Business Insider tells the story of how the man behind Firefly and Buffy The Vampire Slayer was brought in for consideration by Kevin Feige, only to tell him that he would only direct the film if he could also re-write the film from the ground up. Joss Whedon put it as bluntly as humanly possible:
I don't think you have anything. You need to pretend this draft never happened.

The studio and Kevin Feige himself trusted Whedon’s judgement so much that they let him run the show. Of course, Marvel Studios had a couple of their own rules as to what the film was required to do: it had to be a film pitting The Avengers against Loki, there needed to be a huge blow up between the heroes and a grand finale against Loki and his forces. Also, May 2012 was his target date. While Whedon and Penn would share the story credit on the film, screenwriting was solely credited to Joss. The rest, as they say, is history.

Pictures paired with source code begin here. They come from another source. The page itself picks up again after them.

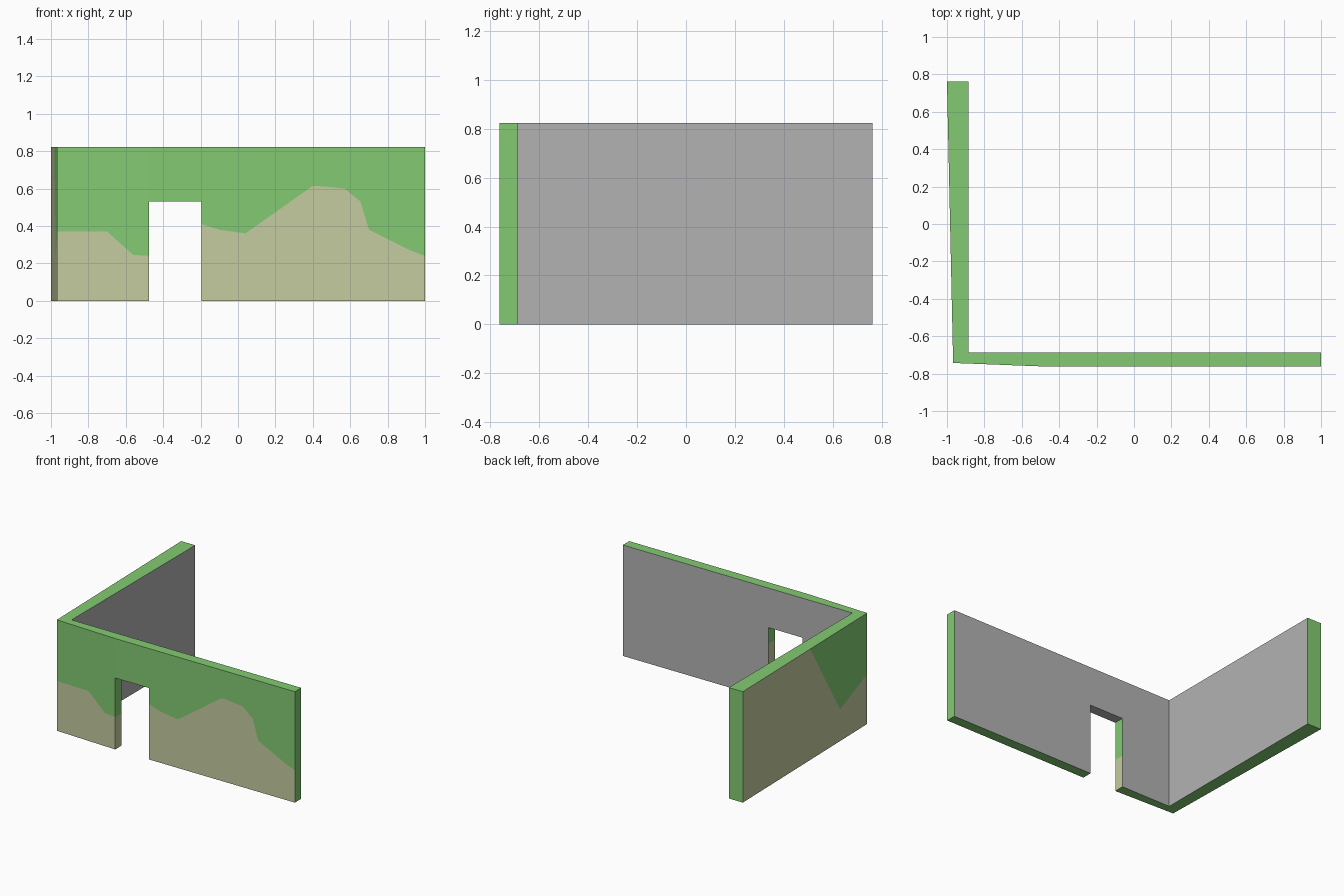
import bpy, bmesh

if "Cube" in bpy.data.objects:
    bpy.data.objects.remove(bpy.data.objects["Cube"])

H = 0.823                      # wall height
DL, DR, DH = -0.475, -0.195, 0.53   # doorway left, right, height
YF, YI = -0.762, -0.687        # front wall: outer and inner y
XI, YB = -0.885, 0.762         # side wall: inner x and back end
CX, CY = -0.967, -0.743        # slightly skewed outer corner
JL, JR = 0.24, 0.41            # colour split height on the door jambs
GREEN, TAN, GREY = 0, 1, 2


def paint(name, rgb):
    m = bpy.data.materials.new(name)
    m.diffuse_color = (*rgb, 1)
    m.use_nodes = True
    m.node_tree.nodes["Principled BSDF"].inputs["Base Color"].default_value = m.diffuse_color
    return m


bm = bmesh.new()


def face(mat, pts):
    f = bm.faces.new([bm.verts.new(p) for p in pts])
    f.material_index = mat


def split_panel(line, low, high):
    """Tan face below the paint line, green face above it."""
    face(TAN, line + low)
    face(GREEN, line + high)


def front(pts):
    return [(x, YF, z) for x, z in pts]


# Front face left of the doorway (slightly angled)
def left_y(x):
    return CY + (YF - CY) * (x - CX) / (DL - CX)

line = [(x, left_y(x), z) for x, z in
        [(CX, 0.37), (-0.70, 0.37), (-0.56, 0.245), (DL, JL)]]
split_panel(line, [(DL, YF, 0), (CX, CY, 0)],
            [(DL, YF, DH), (DL, YF, H), (CX, CY, H)])

# Front face over and right of the doorway
line = front([(DR, JR), (-0.1, 0.38), (0.04, 0.36), (0.40, 0.615),
              (0.47, 0.61), (0.57, 0.60), (0.655, 0.53), (0.70, 0.38),
              (0.92, 0.27), (1, 0.24)])
split_panel(line, front([(1, 0), (DR, 0)]),
            front([(1, H), (DL, H), (DL, DH), (DR, DH)]))


# Outer face of the side wall
def side(y, z):
    return (CX + (-1 - CX) * (y - CY) / (YB - CY), y, z)

line = [side(CY, 0.37), side(-0.415, 0.235), side(-0.054, H)]
split_panel(line, [side(YB, H), side(YB, 0), side(CY, 0)], [side(CY, H)])

# Doorway jambs and lintel
for x, z in ((DL, JL), (DR, JR)):
    split_panel([(x, YF, z), (x, YI, z)], [(x, YI, 0), (x, YF, 0)],
                [(x, YI, DH), (x, YF, DH)])
face(GREY, [(DL, YF, DH), (DR, YF, DH), (DR, YI, DH), (DL, YI, DH)])

# Inner faces
face(GREY, [(x, YI, z) for x, z in
            [(XI, 0), (DL, 0), (DL, JL), (DL, DH), (DR, DH), (DR, JR),
             (DR, 0), (1, 0), (1, H), (XI, H)]])
face(GREY, [(XI, YI, 0), (XI, YI, H), (XI, YB, H), (XI, YB, 0)])

# Wall ends
face(GREEN, [(1, YF, 0), (1, YI, 0), (1, YI, H), (1, YF, H), (1, YF, 0.24)])
face(GREEN, [(-1, YB, 0), (XI, YB, 0), (XI, YB, H), (-1, YB, H)])

# Top and underside
face(GREEN, [(x, y, H) for x, y in
             [(-1, YB), side(-0.054, H)[:2], (CX, CY), (DL, YF), (1, YF),
              (1, YI), (XI, YI), (XI, YB)]])
face(GREEN, [(x, y, 0) for x, y in
             [(-1, YB), (CX, CY), (DL, YF), (DL, YI), (XI, YI), (XI, YB)]])
face(GREEN, [(DR, YF, 0), (1, YF, 0), (1, YI, 0), (DR, YI, 0)])

# Weld into one closed solid
bmesh.ops.remove_doubles(bm, verts=bm.verts, dist=1e-4)
bmesh.ops.recalc_face_normals(bm, faces=bm.faces)
mesh = bpy.data.meshes.new("corner_wall")
bm.to_mesh(mesh)
bm.free()
for m in (paint("green_paint", (0.23, 0.60, 0.17)),
          paint("tan_plaster", (0.56, 0.60, 0.35)),
          paint("grey_inside", (0.45, 0.45, 0.45))):
    mesh.materials.append(m)
bpy.context.collection.objects.link(bpy.data.objects.new("corner_wall", mesh))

Hollywood, despite its best depictions to the contrary, is not the best industry for your ego. While Joss Whedon was eventually installed as the grand high poobah of Marvel’s Cinematic Universe, you can see how big of a gamble Feige and company were willing to take on a man who’d only directed one feature film before The Avengers. To not only let him direct, but also to let him can Zak Penn’s original draft, shows that they trusted him as much as New Line trusted Peter Jackson when they embarked on the Lord Of The Rings trilogy. After all, Zak Penn was no stranger to writing comic films at that point with X-Men: The Last Stand, Elektra, and The Incredible Hulk all to his credit. While Whedon wrote comics, Penn wrote comic movies.

Marvel Studios has always had a vision for what it wants out of its films, and Joss Whedon is just the man that fits the bill. For him to reject a script at that early phase of their working relationship, and to get away with it, just shows how cut out for the job he actually was. When and if he leaves the Marvel Cinematic Universe (which, if his intent to focus on Agents Of S.H.I.E.L.D. after Age Of Ultron is true, could be sooner than later,) someone else will have to step into the shoes of the man who brought Earth’s mightiest heroes together. Which means someone might have their own chance to pull a Whedon and reject his vision for their own.

For now, the Joss Whedon-written-and-directed The Avengers: Age Of Ultron is going to crash theaters on May 1st, 2015.